* _Work instruction_:
All lines holding the word "lineTo" are to be copied from the records beneath.

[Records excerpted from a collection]
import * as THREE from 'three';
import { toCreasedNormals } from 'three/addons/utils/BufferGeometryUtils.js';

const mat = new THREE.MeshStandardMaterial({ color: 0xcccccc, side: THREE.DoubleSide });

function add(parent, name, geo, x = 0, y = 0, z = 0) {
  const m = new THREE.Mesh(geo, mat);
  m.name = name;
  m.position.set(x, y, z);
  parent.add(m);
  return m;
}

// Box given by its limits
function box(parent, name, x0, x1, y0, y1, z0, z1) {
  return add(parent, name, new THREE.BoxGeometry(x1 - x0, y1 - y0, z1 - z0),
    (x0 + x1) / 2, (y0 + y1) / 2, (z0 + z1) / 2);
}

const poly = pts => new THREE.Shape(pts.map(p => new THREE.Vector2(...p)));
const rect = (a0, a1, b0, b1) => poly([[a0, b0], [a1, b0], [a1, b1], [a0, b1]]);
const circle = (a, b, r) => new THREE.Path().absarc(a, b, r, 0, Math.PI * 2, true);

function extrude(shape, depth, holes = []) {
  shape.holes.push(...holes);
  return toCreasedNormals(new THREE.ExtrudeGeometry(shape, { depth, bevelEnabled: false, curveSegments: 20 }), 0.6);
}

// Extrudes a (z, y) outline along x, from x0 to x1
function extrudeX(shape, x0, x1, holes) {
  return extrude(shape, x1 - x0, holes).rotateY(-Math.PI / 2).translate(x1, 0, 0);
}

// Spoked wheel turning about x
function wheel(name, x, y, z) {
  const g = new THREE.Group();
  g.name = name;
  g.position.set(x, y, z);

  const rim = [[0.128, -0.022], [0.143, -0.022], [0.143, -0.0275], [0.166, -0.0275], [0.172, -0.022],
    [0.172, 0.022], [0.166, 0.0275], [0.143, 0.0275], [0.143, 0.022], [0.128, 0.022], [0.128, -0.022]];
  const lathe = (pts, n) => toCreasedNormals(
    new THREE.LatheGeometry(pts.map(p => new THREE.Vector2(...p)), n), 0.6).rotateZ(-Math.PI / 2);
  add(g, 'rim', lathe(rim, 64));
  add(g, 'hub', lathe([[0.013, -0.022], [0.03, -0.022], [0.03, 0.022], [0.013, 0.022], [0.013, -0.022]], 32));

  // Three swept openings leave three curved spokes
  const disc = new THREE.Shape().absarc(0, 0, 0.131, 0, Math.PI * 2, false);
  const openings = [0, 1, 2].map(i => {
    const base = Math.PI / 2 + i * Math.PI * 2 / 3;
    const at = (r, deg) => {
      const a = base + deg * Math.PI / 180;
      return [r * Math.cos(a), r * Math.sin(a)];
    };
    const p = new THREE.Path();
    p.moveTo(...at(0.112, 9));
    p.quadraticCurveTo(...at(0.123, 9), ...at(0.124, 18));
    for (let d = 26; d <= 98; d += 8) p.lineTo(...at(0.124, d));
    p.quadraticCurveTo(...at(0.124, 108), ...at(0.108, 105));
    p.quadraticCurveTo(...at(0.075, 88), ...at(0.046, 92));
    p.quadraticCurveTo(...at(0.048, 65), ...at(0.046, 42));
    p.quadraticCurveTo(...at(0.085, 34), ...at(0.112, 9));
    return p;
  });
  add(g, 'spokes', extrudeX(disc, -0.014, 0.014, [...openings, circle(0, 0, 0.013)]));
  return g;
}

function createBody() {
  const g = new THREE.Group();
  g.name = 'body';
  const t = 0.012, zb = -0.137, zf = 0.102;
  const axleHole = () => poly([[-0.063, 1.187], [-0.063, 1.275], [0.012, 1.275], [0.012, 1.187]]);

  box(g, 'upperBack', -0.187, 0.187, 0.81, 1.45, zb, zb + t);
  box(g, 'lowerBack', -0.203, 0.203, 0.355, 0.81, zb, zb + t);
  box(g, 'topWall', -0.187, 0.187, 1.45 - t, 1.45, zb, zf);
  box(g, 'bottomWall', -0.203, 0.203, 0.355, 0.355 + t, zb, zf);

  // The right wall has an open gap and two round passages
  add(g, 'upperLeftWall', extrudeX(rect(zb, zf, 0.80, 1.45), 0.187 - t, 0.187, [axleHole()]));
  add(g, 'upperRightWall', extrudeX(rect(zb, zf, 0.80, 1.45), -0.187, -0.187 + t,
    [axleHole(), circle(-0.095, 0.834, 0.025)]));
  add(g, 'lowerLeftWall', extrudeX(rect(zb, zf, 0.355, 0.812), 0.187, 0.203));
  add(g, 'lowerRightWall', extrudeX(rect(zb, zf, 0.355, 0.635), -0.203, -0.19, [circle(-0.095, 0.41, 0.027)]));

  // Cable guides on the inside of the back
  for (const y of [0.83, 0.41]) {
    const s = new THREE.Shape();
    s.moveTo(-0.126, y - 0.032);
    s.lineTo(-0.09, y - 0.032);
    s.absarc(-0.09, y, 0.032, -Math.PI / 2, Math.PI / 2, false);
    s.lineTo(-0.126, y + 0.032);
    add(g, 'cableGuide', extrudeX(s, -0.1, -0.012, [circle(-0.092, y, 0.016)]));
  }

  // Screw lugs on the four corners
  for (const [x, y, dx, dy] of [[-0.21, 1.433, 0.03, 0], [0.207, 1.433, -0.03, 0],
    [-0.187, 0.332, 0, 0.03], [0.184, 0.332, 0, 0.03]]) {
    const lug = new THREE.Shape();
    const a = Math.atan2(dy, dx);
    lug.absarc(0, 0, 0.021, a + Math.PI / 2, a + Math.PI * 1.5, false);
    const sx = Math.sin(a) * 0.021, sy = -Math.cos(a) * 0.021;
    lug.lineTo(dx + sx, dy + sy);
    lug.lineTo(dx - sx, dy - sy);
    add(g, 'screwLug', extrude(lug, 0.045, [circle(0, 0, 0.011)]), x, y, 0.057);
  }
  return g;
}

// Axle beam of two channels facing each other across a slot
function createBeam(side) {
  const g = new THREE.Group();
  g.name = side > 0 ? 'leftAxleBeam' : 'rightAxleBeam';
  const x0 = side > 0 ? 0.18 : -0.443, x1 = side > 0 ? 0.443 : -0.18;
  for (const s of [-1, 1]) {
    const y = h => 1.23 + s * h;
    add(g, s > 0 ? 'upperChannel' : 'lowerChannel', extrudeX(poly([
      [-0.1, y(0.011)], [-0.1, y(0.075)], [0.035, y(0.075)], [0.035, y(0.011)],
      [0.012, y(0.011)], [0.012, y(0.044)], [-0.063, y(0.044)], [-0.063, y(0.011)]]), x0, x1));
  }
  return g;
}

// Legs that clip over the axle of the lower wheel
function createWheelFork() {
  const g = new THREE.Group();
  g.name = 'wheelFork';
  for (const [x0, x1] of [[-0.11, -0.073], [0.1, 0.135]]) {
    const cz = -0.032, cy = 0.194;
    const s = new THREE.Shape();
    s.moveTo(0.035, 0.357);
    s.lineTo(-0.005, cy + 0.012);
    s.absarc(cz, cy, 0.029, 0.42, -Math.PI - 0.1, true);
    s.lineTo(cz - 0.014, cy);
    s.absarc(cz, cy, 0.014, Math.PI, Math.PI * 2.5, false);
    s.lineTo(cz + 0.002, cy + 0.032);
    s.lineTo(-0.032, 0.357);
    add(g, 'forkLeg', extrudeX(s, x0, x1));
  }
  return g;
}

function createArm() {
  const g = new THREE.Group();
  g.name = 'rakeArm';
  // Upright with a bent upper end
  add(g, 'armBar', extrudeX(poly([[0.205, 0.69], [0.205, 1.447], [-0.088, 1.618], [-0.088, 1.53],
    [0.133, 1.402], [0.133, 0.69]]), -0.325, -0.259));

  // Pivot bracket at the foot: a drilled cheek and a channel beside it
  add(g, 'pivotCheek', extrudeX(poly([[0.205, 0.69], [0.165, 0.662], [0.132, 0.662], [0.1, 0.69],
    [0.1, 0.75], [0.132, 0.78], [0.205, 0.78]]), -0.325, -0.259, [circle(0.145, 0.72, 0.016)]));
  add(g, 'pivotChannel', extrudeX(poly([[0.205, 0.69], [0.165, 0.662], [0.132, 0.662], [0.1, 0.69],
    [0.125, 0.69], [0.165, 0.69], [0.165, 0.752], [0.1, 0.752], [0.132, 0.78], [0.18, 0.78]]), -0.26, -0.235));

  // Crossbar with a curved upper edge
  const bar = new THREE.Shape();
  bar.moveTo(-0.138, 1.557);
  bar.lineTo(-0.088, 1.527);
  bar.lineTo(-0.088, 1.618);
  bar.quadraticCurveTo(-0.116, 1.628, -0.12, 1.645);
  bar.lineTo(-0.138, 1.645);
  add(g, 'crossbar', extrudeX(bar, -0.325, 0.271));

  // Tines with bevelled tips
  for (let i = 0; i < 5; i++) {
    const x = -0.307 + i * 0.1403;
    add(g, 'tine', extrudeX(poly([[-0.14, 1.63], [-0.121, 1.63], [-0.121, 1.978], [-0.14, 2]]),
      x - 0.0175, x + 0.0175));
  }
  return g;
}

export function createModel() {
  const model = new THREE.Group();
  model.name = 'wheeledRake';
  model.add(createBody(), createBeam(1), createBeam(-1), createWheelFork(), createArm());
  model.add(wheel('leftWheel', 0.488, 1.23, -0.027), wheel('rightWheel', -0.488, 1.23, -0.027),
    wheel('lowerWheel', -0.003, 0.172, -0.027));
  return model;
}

* _Result of the task_:
    for (let d = 26; d <= 98; d += 8) p.lineTo(...at(0.124, d));
    s.lineTo(-0.09, y - 0.032);
    s.lineTo(-0.126, y + 0.032);
    lug.lineTo(dx + sx, dy + sy);
    lug.lineTo(dx - sx, dy - sy);
    s.lineTo(-0.005, cy + 0.012);
    s.lineTo(cz - 0.014, cy);
    s.lineTo(cz + 0.002, cy + 0.032);
    s.lineTo(-0.032, 0.357);
  bar.lineTo(-0.088, 1.527);
  bar.lineTo(-0.088, 1.618);
  bar.lineTo(-0.138, 1.645);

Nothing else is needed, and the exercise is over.